**Work instruction**
What you return should be the lines from the first line of the records below through the line holding "bm.faces.new(rows[-1])", unchanged.

**Records provided**
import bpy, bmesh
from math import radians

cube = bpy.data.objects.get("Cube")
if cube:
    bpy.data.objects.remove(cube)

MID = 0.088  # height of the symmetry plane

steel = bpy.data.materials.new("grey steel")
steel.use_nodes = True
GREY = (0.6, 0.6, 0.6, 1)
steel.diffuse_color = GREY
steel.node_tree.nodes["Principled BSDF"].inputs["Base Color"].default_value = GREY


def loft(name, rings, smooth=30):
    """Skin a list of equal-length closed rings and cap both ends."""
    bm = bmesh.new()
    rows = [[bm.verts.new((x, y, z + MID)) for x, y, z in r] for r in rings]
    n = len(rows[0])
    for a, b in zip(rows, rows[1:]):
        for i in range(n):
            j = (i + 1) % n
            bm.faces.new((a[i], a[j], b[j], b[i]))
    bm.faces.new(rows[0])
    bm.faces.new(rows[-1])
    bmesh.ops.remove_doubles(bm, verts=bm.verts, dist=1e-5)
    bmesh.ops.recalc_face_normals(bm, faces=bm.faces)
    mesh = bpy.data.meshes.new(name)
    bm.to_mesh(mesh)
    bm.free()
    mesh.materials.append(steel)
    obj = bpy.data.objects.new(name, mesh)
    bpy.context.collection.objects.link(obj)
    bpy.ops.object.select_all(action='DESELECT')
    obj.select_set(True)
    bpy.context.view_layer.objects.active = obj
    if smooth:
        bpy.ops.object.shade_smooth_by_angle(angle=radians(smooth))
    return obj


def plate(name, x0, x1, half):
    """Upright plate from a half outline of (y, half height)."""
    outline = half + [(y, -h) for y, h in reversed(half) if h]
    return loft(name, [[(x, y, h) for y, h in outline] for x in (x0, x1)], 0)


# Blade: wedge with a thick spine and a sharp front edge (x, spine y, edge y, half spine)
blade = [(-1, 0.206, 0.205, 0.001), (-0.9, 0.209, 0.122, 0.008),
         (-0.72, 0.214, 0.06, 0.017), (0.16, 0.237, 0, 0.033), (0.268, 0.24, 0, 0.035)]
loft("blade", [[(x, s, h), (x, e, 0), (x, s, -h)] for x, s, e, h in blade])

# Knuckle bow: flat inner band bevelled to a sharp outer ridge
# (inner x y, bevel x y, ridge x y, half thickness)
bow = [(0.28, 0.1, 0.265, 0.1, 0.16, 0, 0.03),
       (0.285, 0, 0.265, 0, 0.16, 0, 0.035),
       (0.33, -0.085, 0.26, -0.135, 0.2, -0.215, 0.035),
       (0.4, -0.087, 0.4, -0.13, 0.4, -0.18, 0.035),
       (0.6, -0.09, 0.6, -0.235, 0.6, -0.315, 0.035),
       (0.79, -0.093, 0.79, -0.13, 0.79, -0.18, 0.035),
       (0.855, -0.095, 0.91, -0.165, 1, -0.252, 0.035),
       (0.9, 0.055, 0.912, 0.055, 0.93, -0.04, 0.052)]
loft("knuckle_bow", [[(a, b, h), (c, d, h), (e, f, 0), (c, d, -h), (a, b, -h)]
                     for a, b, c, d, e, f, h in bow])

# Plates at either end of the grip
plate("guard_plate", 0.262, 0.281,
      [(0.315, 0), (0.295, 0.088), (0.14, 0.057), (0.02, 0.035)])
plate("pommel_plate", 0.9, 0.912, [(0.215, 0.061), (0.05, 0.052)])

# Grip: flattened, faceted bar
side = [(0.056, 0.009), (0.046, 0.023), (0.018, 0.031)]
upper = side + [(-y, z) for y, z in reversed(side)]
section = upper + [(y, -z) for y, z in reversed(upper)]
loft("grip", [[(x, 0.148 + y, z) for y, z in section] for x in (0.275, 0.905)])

**Written solution**
import bpy, bmesh
from math import radians

cube = bpy.data.objects.get("Cube")
if cube:
    bpy.data.objects.remove(cube)

MID = 0.088  # height of the symmetry plane

steel = bpy.data.materials.new("grey steel")
steel.use_nodes = True
GREY = (0.6, 0.6, 0.6, 1)
steel.diffuse_color = GREY
steel.node_tree.nodes["Principled BSDF"].inputs["Base Color"].default_value = GREY


def loft(name, rings, smooth=30):
    """Skin a list of equal-length closed rings and cap both ends."""
    bm = bmesh.new()
    rows = [[bm.verts.new((x, y, z + MID)) for x, y, z in r] for r in rings]
    n = len(rows[0])
    for a, b in zip(rows, rows[1:]):
        for i in range(n):
            j = (i + 1) % n
            bm.faces.new((a[i], a[j], b[j], b[i]))
    bm.faces.new(rows[0])
    bm.faces.new(rows[-1])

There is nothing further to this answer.